Steve Swell wears many hats. He's a sophisticated trombonist and composer, having played and recorded with Lionel Hampton, Buddy Rich, as well as avant-garde players like Anthony Braxton and Jemeel Moondoc. Yet he also has an extraordinary capacity to translate skills to young people with little or no experiences, recently demonstrated through his work in New York public schools. This fellowship would allow Mr. Swell to apply for his own NYC teaching vendor number, where he could directly place musicians into NY public schools and to produce a short "Day in the Life" video of his work directly developing skills with children. more...
The man does not miss a beat. With years of experience and Masters of Percussion Performance from Ohio State University, Paul Corbiere helped secure a $110,000 grant to bring Beat for Peace to 23 Title 1 schools in Palm Beach County, reaching thousands of children. Established in 1995 at Starlight Cove Community Title I Elementary School, Beat for Peace is a music-based intervention built out of the collaborative efforts of classroom teachers, music teachers, and school counselors. He is currently making a splash in Columbus Junction, Iowa, bringing his talent, enthusiasm, and dedication to students and the broader community.
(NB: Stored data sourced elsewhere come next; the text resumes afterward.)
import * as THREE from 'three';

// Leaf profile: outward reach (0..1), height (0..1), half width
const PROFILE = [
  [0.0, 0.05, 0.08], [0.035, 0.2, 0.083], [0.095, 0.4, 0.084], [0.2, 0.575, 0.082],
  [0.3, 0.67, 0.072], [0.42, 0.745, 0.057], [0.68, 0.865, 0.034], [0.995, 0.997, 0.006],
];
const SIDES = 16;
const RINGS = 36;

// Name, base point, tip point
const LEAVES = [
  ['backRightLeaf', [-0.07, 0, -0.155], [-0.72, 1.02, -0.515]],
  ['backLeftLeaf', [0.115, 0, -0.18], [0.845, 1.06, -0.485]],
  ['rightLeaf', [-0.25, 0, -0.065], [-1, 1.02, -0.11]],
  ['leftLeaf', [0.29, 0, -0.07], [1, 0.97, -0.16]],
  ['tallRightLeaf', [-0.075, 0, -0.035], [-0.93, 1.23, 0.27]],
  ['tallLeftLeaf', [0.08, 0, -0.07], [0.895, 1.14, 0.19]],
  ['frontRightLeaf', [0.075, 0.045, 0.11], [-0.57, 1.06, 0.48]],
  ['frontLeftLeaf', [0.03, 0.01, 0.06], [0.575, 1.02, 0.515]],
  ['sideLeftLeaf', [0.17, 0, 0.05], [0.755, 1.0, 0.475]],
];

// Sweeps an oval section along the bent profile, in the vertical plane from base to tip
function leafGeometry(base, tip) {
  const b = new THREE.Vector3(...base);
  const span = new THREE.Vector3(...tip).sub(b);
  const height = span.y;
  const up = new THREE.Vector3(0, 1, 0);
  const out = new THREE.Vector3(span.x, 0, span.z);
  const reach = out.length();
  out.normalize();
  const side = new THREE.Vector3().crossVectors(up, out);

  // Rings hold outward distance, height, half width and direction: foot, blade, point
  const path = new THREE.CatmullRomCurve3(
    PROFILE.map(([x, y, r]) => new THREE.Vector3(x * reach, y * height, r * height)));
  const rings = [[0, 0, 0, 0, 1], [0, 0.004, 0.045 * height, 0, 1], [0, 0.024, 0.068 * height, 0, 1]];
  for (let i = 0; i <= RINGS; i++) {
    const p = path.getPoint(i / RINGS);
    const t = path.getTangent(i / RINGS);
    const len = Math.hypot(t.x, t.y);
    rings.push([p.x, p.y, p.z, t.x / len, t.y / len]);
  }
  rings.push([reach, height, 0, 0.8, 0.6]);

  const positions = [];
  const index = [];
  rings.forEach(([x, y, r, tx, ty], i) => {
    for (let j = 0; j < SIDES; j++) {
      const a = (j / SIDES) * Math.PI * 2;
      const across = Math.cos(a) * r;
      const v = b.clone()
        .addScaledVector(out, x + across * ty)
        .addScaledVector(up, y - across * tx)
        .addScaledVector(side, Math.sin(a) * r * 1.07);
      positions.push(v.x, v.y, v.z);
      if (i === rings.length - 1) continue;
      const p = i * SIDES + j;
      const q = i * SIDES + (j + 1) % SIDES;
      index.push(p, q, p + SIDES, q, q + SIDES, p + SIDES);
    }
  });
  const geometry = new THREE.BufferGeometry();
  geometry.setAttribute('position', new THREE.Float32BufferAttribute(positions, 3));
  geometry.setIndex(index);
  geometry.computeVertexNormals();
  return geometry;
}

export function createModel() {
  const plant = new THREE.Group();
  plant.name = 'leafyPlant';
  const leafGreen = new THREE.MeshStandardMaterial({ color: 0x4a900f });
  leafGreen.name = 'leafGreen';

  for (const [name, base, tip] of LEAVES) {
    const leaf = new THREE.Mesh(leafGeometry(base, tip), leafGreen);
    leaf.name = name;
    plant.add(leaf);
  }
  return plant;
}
With this award, Paul will help support the Beat for Peace program at Starlight Cove Elementary in Palm Beach County, Florida; invest in more instruments for his classroom, and invest in his own professional development through workshops and lessons.
Throughout the 1990's, Killissa Cissoko worked to found and build the non-profit Musicians United for Superior Education in Buffalo, NY, working with dozens of schools and community centers, and involving thousands of students in African, Afro-Latin and African-American music and dance. Now a full-time music teacher, K- 4th grade, she will use her Jubilation Fellowship to document the work she does with her 800 students, mostly minority, mostly low-income, including student work in the classroom, peer to peer activities, and varied performances. She believes that despite the fragmentation of our mass-mediated society, "people still have a fundamental and visceral need to come together around a common groove, to sing along with a song...."
She has a PhD in music (ethnomusicology) from University of California, Berkeley but Marisol Berrios-Miranda's first education came from her childhood in her native Puerto Rico, where she was "soaked in the music". As adjunct faculty at the University of Washington, curator of the Experience Music Project's "American Sabor: Latinos in Popular Music", and teacher in a variety of contexts, she finds many ways to share her passion for music. She will use this fellowship to work with the students of Eckstein Middle School in Seattle, taking young jazz musicians to a deeper level of Afro-Caribbean playing.